::: Dataset records
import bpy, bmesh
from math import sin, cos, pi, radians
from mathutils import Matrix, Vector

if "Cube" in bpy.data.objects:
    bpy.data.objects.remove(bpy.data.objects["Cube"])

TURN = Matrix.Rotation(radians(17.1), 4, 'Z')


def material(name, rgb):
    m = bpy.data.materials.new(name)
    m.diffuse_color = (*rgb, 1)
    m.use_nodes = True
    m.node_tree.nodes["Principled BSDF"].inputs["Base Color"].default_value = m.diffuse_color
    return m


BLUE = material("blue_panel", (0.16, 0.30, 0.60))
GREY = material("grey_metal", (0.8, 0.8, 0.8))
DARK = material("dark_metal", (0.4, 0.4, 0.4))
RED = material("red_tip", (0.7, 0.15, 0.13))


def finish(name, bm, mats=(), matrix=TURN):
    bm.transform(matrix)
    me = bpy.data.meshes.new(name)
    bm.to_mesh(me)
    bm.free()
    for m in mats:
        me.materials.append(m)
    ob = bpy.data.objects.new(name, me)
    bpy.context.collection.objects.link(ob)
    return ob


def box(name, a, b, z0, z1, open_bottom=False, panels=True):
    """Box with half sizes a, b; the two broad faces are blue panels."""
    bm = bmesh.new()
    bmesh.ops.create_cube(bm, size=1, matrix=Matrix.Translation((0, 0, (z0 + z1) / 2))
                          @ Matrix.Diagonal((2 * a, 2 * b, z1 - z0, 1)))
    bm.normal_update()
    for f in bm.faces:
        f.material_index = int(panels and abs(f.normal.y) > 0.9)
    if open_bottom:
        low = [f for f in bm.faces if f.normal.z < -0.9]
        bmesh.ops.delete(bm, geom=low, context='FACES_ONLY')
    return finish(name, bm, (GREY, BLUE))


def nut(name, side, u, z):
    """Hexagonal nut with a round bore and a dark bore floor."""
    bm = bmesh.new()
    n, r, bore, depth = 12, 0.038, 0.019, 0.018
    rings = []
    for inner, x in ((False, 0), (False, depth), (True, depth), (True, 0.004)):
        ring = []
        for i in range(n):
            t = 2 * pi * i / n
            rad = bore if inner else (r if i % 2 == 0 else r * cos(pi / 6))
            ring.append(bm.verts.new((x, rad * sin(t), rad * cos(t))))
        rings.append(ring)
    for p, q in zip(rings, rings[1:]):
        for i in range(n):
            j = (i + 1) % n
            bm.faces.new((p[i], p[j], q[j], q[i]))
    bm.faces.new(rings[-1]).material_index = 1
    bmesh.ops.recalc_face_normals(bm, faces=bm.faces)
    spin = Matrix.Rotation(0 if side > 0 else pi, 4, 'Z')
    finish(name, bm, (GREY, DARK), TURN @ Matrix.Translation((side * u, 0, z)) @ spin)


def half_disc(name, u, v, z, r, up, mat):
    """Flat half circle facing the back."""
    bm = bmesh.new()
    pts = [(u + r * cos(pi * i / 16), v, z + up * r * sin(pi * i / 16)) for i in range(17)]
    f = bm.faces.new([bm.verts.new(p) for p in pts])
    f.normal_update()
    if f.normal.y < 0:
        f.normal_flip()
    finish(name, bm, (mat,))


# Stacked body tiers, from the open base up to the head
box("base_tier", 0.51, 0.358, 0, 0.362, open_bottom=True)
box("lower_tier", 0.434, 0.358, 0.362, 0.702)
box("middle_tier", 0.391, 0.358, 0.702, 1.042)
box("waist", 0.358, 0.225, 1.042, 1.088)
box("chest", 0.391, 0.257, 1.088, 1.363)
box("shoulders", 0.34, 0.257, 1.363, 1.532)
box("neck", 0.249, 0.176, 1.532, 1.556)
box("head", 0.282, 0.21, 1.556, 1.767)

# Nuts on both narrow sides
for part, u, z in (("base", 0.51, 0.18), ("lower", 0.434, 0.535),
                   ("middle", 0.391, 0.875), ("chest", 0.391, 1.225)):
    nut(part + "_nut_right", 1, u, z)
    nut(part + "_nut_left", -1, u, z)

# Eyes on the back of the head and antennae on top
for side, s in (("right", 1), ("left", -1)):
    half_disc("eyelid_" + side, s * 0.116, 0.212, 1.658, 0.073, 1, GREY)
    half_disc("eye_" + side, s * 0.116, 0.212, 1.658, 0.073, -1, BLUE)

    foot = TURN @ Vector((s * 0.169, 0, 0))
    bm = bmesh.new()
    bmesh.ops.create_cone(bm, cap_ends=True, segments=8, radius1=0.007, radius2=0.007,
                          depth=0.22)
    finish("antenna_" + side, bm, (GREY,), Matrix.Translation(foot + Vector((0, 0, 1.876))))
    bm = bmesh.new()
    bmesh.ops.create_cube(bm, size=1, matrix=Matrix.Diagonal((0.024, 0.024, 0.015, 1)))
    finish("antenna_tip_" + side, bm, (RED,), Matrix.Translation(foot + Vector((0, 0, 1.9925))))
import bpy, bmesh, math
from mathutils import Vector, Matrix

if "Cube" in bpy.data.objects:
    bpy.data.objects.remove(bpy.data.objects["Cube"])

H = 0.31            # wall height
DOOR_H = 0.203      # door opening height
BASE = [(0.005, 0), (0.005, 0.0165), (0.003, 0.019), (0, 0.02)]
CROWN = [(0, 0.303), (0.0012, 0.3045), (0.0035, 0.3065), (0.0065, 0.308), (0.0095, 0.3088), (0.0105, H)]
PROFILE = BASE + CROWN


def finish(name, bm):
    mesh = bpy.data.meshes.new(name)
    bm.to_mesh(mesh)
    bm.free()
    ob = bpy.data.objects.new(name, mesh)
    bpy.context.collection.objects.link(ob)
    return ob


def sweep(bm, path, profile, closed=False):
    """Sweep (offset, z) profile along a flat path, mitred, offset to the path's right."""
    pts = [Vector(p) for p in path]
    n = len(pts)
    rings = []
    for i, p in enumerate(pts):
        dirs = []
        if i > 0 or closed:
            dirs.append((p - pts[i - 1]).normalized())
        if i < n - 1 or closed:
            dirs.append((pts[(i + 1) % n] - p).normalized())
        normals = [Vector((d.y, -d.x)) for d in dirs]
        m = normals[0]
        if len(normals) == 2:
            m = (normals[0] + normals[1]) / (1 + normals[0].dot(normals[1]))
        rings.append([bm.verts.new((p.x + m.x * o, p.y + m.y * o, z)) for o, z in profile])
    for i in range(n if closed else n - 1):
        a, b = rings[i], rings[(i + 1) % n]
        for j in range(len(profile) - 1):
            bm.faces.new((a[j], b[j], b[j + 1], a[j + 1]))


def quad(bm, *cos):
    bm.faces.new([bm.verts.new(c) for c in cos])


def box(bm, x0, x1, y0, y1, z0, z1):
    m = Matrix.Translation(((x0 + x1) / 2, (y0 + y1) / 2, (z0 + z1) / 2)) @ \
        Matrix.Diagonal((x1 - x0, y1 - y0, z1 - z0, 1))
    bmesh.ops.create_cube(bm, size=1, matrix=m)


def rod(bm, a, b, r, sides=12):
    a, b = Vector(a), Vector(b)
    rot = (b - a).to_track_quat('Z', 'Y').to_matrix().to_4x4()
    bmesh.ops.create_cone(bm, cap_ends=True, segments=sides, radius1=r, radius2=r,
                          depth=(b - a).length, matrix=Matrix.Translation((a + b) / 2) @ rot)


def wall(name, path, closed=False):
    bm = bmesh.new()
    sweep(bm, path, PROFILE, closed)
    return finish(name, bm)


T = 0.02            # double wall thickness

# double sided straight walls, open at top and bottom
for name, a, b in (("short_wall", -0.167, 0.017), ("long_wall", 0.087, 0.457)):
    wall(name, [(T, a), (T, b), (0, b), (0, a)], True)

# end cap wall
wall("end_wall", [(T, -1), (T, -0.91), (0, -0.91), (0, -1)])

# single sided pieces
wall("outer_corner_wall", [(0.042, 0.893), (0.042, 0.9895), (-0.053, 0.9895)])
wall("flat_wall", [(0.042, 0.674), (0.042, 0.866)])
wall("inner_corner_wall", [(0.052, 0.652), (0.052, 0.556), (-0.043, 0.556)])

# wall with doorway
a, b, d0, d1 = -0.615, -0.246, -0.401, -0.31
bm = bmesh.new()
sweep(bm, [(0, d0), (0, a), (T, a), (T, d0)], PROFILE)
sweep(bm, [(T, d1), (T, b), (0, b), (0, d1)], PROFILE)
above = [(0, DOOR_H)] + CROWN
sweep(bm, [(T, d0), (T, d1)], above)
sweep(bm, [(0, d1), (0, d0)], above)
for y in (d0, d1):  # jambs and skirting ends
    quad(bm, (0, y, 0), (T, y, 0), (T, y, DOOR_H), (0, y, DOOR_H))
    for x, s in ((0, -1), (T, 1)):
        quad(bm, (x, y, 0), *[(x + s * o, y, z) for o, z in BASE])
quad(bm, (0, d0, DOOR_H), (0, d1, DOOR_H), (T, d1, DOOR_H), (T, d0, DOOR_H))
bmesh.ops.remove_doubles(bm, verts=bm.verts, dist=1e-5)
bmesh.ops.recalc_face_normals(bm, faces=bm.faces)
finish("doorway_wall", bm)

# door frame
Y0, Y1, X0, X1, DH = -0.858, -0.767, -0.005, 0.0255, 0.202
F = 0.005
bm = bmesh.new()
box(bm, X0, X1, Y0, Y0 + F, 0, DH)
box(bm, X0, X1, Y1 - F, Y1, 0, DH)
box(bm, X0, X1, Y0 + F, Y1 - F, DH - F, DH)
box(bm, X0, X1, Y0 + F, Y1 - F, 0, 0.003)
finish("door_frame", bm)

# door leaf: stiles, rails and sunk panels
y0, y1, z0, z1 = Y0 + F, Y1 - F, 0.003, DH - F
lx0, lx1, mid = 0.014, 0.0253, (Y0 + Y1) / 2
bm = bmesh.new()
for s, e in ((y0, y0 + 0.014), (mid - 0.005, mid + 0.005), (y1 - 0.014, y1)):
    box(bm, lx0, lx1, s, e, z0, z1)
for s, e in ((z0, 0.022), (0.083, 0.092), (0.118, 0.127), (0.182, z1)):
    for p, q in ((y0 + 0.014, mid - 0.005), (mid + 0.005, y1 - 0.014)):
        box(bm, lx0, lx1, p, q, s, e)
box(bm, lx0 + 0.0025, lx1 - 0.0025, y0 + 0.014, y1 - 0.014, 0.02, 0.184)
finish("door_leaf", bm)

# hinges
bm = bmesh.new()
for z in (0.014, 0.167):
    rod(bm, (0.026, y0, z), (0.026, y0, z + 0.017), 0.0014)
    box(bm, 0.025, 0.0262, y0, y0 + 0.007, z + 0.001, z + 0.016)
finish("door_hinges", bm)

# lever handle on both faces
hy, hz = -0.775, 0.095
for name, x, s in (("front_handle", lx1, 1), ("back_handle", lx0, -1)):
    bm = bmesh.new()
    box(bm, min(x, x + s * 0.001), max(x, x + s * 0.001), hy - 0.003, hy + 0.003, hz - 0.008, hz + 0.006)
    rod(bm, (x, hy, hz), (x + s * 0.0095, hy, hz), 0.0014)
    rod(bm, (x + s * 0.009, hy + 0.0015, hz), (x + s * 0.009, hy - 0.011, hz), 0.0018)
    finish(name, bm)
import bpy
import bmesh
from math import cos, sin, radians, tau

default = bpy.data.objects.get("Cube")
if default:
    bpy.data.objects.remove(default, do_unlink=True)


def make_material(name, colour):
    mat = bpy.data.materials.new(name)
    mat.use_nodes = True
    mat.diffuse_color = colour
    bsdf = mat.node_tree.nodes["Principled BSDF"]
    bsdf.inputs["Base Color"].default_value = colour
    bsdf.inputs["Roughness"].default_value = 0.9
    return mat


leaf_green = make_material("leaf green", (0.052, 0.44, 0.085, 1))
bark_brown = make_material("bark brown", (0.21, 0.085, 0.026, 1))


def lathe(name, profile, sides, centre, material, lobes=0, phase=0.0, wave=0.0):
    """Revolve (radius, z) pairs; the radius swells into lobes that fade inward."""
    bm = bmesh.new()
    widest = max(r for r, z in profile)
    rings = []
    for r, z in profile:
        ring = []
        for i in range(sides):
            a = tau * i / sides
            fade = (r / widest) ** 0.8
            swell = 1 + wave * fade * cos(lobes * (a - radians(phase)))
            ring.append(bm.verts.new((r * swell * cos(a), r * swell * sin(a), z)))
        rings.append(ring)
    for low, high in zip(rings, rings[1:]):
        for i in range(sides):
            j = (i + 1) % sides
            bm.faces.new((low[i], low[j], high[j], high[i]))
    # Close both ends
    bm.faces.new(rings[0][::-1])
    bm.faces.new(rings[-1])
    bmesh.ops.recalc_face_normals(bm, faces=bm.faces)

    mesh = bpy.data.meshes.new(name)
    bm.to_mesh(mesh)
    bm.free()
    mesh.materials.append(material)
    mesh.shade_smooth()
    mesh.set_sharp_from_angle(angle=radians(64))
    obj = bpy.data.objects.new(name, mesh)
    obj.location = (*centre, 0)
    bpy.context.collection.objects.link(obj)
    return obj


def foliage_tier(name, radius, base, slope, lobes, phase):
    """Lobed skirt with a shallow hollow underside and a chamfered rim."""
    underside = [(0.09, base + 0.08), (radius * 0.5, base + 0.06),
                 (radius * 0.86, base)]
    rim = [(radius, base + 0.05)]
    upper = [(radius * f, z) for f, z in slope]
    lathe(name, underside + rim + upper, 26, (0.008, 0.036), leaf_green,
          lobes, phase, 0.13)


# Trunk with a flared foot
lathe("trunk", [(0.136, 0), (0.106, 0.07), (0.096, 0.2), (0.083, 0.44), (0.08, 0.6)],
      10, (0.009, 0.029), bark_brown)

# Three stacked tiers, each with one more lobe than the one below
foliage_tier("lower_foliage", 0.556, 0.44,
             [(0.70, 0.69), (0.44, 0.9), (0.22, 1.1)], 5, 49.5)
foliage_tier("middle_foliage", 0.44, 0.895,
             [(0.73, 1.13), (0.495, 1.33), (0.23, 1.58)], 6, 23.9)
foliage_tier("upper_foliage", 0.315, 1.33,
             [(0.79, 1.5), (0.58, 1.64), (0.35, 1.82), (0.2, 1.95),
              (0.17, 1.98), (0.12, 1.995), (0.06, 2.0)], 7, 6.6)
::::::
# What is expected
Print again the lines of the entries above that fall between the line holding "box(bm, lx0, lx1, s, e, z0, z1)" and the line holding "rod(bm, (x, hy, hz), (x", inclusive, exactly as they stand.

# Result below
    box(bm, lx0, lx1, s, e, z0, z1)
for s, e in ((z0, 0.022), (0.083, 0.092), (0.118, 0.127), (0.182, z1)):
    for p, q in ((y0 + 0.014, mid - 0.005), (mid + 0.005, y1 - 0.014)):
        box(bm, lx0, lx1, p, q, s, e)
box(bm, lx0 + 0.0025, lx1 - 0.0025, y0 + 0.014, y1 - 0.014, 0.02, 0.184)
finish("door_leaf", bm)

# hinges
bm = bmesh.new()
for z in (0.014, 0.167):
    rod(bm, (0.026, y0, z), (0.026, y0, z + 0.017), 0.0014)
    box(bm, 0.025, 0.0262, y0, y0 + 0.007, z + 0.001, z + 0.016)
finish("door_hinges", bm)

# lever handle on both faces
hy, hz = -0.775, 0.095
for name, x, s in (("front_handle", lx1, 1), ("back_handle", lx0, -1)):
    bm = bmesh.new()
    box(bm, min(x, x + s * 0.001), max(x, x + s * 0.001), hy - 0.003, hy + 0.003, hz - 0.008, hz + 0.006)
    rod(bm, (x, hy, hz), (x + s * 0.0095, hy, hz), 0.0014)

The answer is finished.